## EXERCISE
Please, without the pictures, retype exactly the lines from the start of the material through the line that holds "me.materials.append(mat)".
━━━━
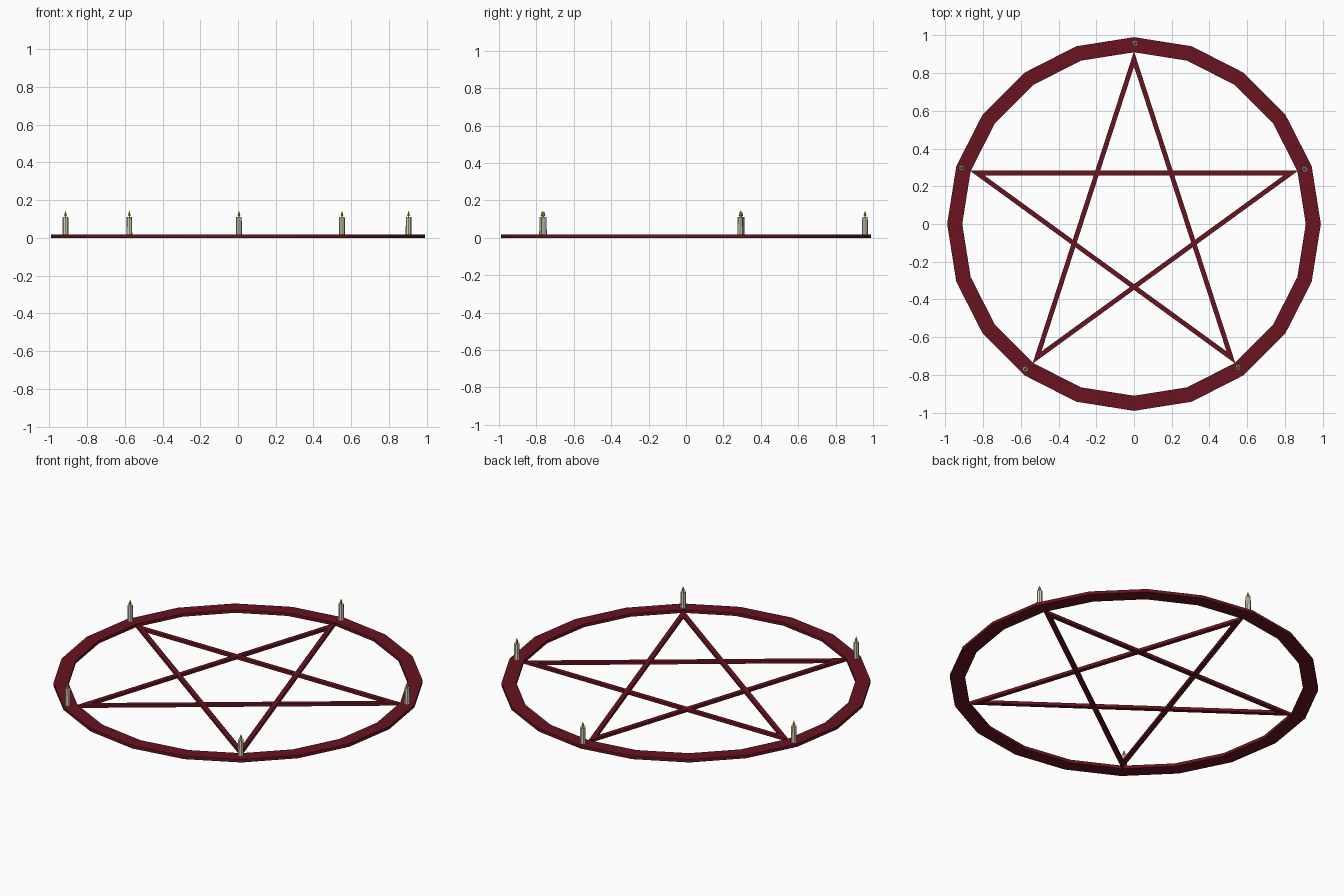
import bpy, bmesh
from math import sin, cos, radians, pi
from mathutils import Vector

if "Cube" in bpy.data.objects:
    bpy.data.objects.remove(bpy.data.objects["Cube"])


def material(name, color):
    m = bpy.data.materials.new(name)
    m.diffuse_color = (*color, 1)
    m.use_nodes = True
    m.node_tree.nodes["Principled BSDF"].inputs["Base Color"].default_value = m.diffuse_color
    return m


red = material("dark_red", (0.14, 0.007, 0.014))
wax = material("wax", (0.72, 0.66, 0.5))
fire = material("flame", (0.6, 0.4, 0.02))
wick_mat = material("wick", (0.05, 0.05, 0.04))


def finish(name, bm, mat):
    bmesh.ops.recalc_face_normals(bm, faces=bm.faces)
    me = bpy.data.meshes.new(name)
    bm.to_mesh(me)
    bm.free()
    me.materials.append(mat)
    ob = bpy.data.objects.new(name, me)
    bpy.context.collection.objects.link(ob)
    return ob


def polar(r, deg):
    return Vector((r * cos(radians(deg)), r * sin(radians(deg)), 0))


def lathe(name, profile, sides, mat, at=(0, 0), closed=False):
    # revolve (radius, z) points; a zero radius becomes a pole
    bm = bmesh.new()
    rings = []
    for r, z in profile:
        n = sides if r else 1
        rings.append([bm.verts.new(Vector((at[0], at[1], z)) + polar(r, 90 + 360 * i / sides))
                      for i in range(n)])
    pairs = list(zip(rings, rings[1:] + rings[:1]))
    for a, b in pairs if closed else pairs[:-1]:
        for i in range(sides):
            j = (i + 1) % sides
            quad = [a[i % len(a)], a[j % len(a)], b[j % len(b)], b[i % len(b)]]
            bm.faces.new(list(dict.fromkeys(quad)))
    return finish(name, bm, mat)


# outer ring, 20 sided with a square section
T = 0.018
lathe("ring", [(0.91, 0), (0.99, 0), (0.99, T), (0.91, T)], 20, red, closed=True)

# star: five mitred bars between every second tip
W, R = 0.025, 0.915
r_in = R - W / sin(radians(18))
bm = bmesh.new()
for i in range(5):
    a, b = 90 + 144 * i, 90 + 144 * (i + 1)
    pts = [polar(R, a), polar(R, b), polar(r_in, b), polar(r_in, a)]
    low = [bm.verts.new(p) for p in pts]
    high = [bm.verts.new(p + Vector((0, 0, T * 0.95))) for p in pts]
    bm.faces.new(low)
    bm.faces.new(high)
    for k in (0, 2):
        bm.faces.new([low[k], low[k + 1], high[k + 1], high[k]])
finish("star", bm, red)

# candles with wick and flame, standing on the ring
spots = [(0.005, 0.957), (-0.914, 0.297), (0.904, 0.29), (-0.576, -0.769), (0.551, -0.76)]
for n, p in enumerate(spots, 1):
    lathe(f"candle_{n}", [(0, T * 0.5), (0.016, T * 0.5), (0.0145, 0.112), (0.011, 0.112),
                          (0, 0.109)], 8, wax, p)
    lathe(f"wick_{n}", [(0, 0.107), (0.002, 0.107), (0.002, 0.12), (0, 0.12)], 6, wick_mat, p)
    lathe(f"flame_{n}", [(0, 0.112), (0.0085, 0.12), (0.005, 0.131), (0, 0.145)], 6, fire, p)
━━━━
## ANSWER FOR THE TASK
import bpy, bmesh
from math import sin, cos, radians, pi
from mathutils import Vector

if "Cube" in bpy.data.objects:
    bpy.data.objects.remove(bpy.data.objects["Cube"])


def material(name, color):
    m = bpy.data.materials.new(name)
    m.diffuse_color = (*color, 1)
    m.use_nodes = True
    m.node_tree.nodes["Principled BSDF"].inputs["Base Color"].default_value = m.diffuse_color
    return m


red = material("dark_red", (0.14, 0.007, 0.014))
wax = material("wax", (0.72, 0.66, 0.5))
fire = material("flame", (0.6, 0.4, 0.02))
wick_mat = material("wick", (0.05, 0.05, 0.04))


def finish(name, bm, mat):
    bmesh.ops.recalc_face_normals(bm, faces=bm.faces)
    me = bpy.data.meshes.new(name)
    bm.to_mesh(me)
    bm.free()
    me.materials.append(mat)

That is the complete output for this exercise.